25. Rossini C, Menéndez P, Dellacassa E, Moyna P. Essential oils from leaves of Schinus molle and Schinus lentiscifolius of Uruguayan origin. J Essent Oil Res. 1996;8(1):71–3.

26. Oladimeji FA, Orafidiya OO, Okeke IN, Dagne E. Effect of autoxidation on the composition and antimicrobial activity of essential oil of Lippia multiflora. Pharm Pharmacol Lett. 2001;11(2):64-7.

27. Santos RP, Nunes EP, Nascimento RF, Santiago GMP, Menezes GHA, Silveira ER, et al. Chemical composition and larvicidal activity of the essential oils of Cordia leucomalloides and Cordia curassavica from the Northeast of Brazil. J Braz Chem Soc. 2006;17(5):1027-30.

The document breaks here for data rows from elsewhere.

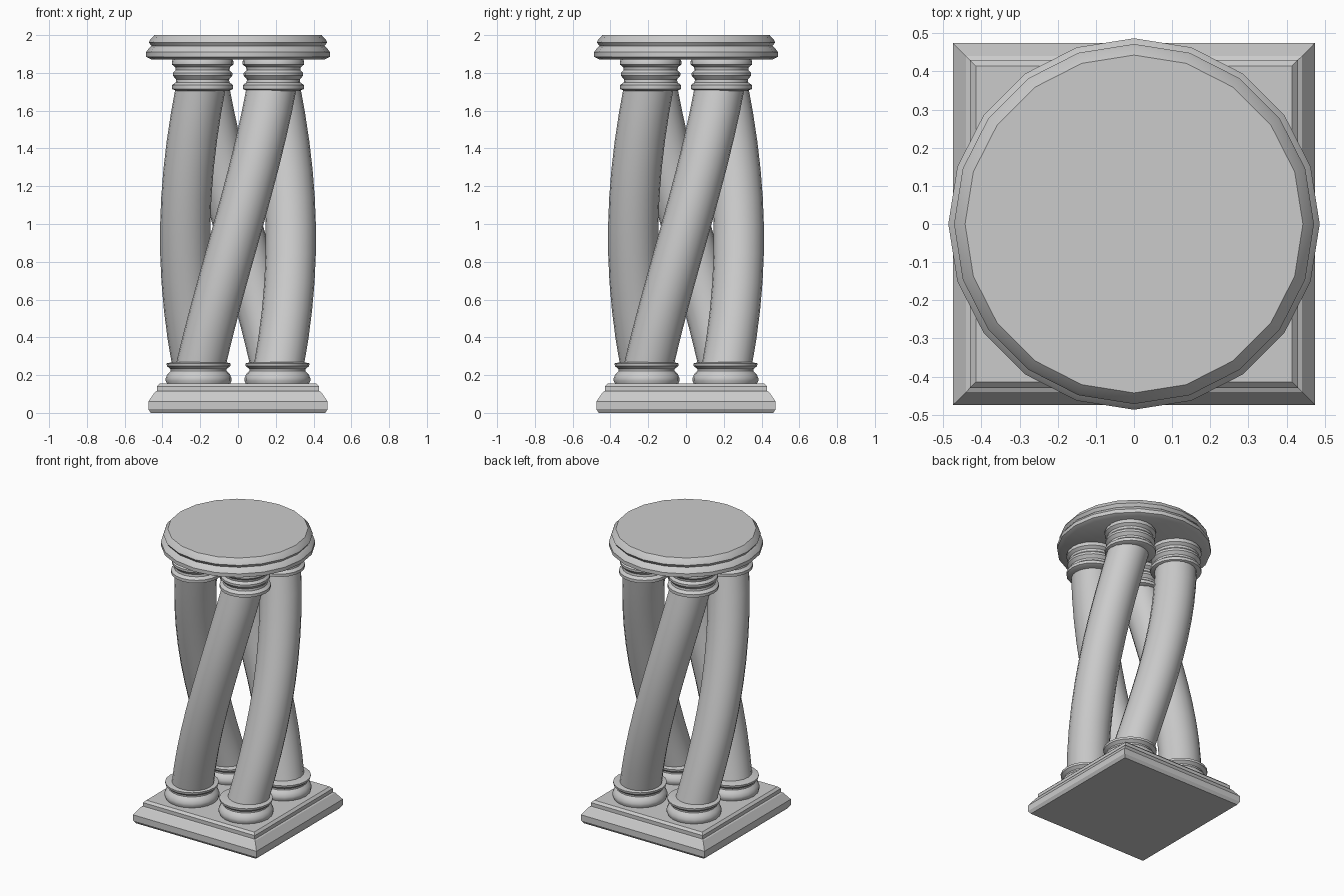
import bpy, bmesh
from math import sin, cos, pi, radians, sqrt

if "Cube" in bpy.data.objects:
    bpy.data.objects.remove(bpy.data.objects["Cube"])


def stack(name, rings, sides, start=0.0, smooth=35):
    """Skin horizontal rings given as (x, y, z, radius), capped at both ends."""
    bm = bmesh.new()
    loops = []
    for x, y, z, r in rings:
        loops.append([bm.verts.new((x + r * cos(start + 2 * pi * i / sides),
                                    y + r * sin(start + 2 * pi * i / sides), z))
                      for i in range(sides)])
    for a, b in zip(loops, loops[1:]):
        for i in range(sides):
            j = (i + 1) % sides
            bm.faces.new((a[i], a[j], b[j], b[i]))
    bm.faces.new(loops[0][::-1])
    bm.faces.new(loops[-1])
    mesh = bpy.data.meshes.new(name)
    bm.to_mesh(mesh)
    bm.free()
    if smooth:
        mesh.shade_smooth()
        mesh.set_sharp_from_angle(angle=radians(smooth))
    obj = bpy.data.objects.new(name, mesh)
    bpy.context.collection.objects.link(obj)
    return obj


def lathe(name, profile, sides, x=0, y=0, start=0.0, smooth=35):
    return stack(name, [(x, y, z, r) for r, z in profile], sides, start, smooth)


# Square stepped plinth (half widths)
plinth = [(.462, 0), (.475, .02), (.475, .06), (.44, .11), (.43, .115),
          (.43, .14), (.415, .155)]
lathe("plinth", [(w * sqrt(2), z) for w, z in plinth], 4, start=pi / 4, smooth=0)

# Round top slab
lathe("top_slab", [(.46, 1.872), (.487, 1.885), (.487, 1.91), (.468, 1.935),
                   (.458, 1.942), (.472, 1.962), (.465, 1.975), (.443, 2.0)], 20)

base = [(.165, .15), (.174, .17), (.174, .185), (.165, .205), (.148, .222),
        (.148, .232), (.168, .248), (.17, .262), (.135, .27)]
capital = [(.14, 1.705), (.162, 1.715), (.162, 1.735), (.142, 1.75), (.14, 1.765),
           (.157, 1.785), (.157, 1.80), (.142, 1.815), (.145, 1.83), (.163, 1.845),
           (.163, 1.862), (.155, 1.875)]

# Four columns, each making a quarter turn around the centre
for k in range(4):
    mid = -pi / 2 + k * pi / 2
    a0, a1 = mid - pi / 4, mid + pi / 4
    lathe(f"column_base_{k+1}", base, 20, .295 * cos(a0), .295 * sin(a0))
    lathe(f"column_capital_{k+1}", capital, 20, .265 * cos(a1), .265 * sin(a1))
    rings = []
    for i in range(11):
        t = i / 10
        a = mid + radians(-43 + 86 * t)
        d = .293 - .027 * t
        rings.append((d * cos(a), d * sin(a), .24 + 1.5 * t, .133))
    stack(f"twisted_shaft_{k+1}", rings, 20)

28. Esteves I, Souza IR, Rodrigues M, Cardoso LG, Santos LS, Sertie JAA, et al. Gastric antiulcer and anti-inflammatory activities of the essential oil from Casearia sylvestris Sw. J Ethnopharmacol. 2005;101(1-3):191-6.

29. Orav A, Stulova I, Kailas T, Müürisepp M. Effect of storage on the essential oil composition of Piper nigrum L. fruits of different ripening states. J Agric Food Chem. 2004;52(9):2582-6.

30. Mockute D, Bernotiene G, Judzentiene A. The essential oil of Origanum vulgare L. ssp. vulgare growing wild in Vilnius district (Lithuania). Phytochemistry. 2001;57(1):65-9.

31. Legault J, Pichette A. Potentiating effect of beta-caryophyllene on anticancer activity of alpha-humulene, isocaryophyllene and paclitaxel. J Pharm Pharmacol. 2007;59(12):1643-7.

32. da Silva SL, Figueiredo PM, Yano T. Chemotherapeutic potential of the volatile oils from Zanthoxylum rhoifolium Lam leaves. Eur J Pharmacol. 2007;576(1-3):180-8.

33. Cunico MM, Lopes AR, Côcco LC, Yamamoto CI, Plocharski RCB, Miguel MD, et al. Phytochemical and antibacterial evaluation of essential oils from Ottonia martiana miq. (Piperaceae). J Braz Chem Soc. 2007;18(1):184-8.

34. Ziaei A, Ramezani M, Wright L, Paetz C, Schneider B, Amirghofran Z. Identification of spathulenol in Salvia mirzayanii and the immunomodulatory effects. Phytoter Res. 2011;25(4):557-62.



Recibido: 14 de junio de 2014
Aprobado: 15 de agosto de 2014


Camila Helena Ferreira Cuelho. Phyitochemical Research Laboratory, Universidade Federal de Santa Maria, Santa Maria. Avenida Roraima, 1000, Prédio 26, sala 1107, Camobi, CEP 97105-900, Santa Maria, Rio Grande do Sul, Brazil. Teléfono: + 55 55 9622 4372. Correo eléctronico: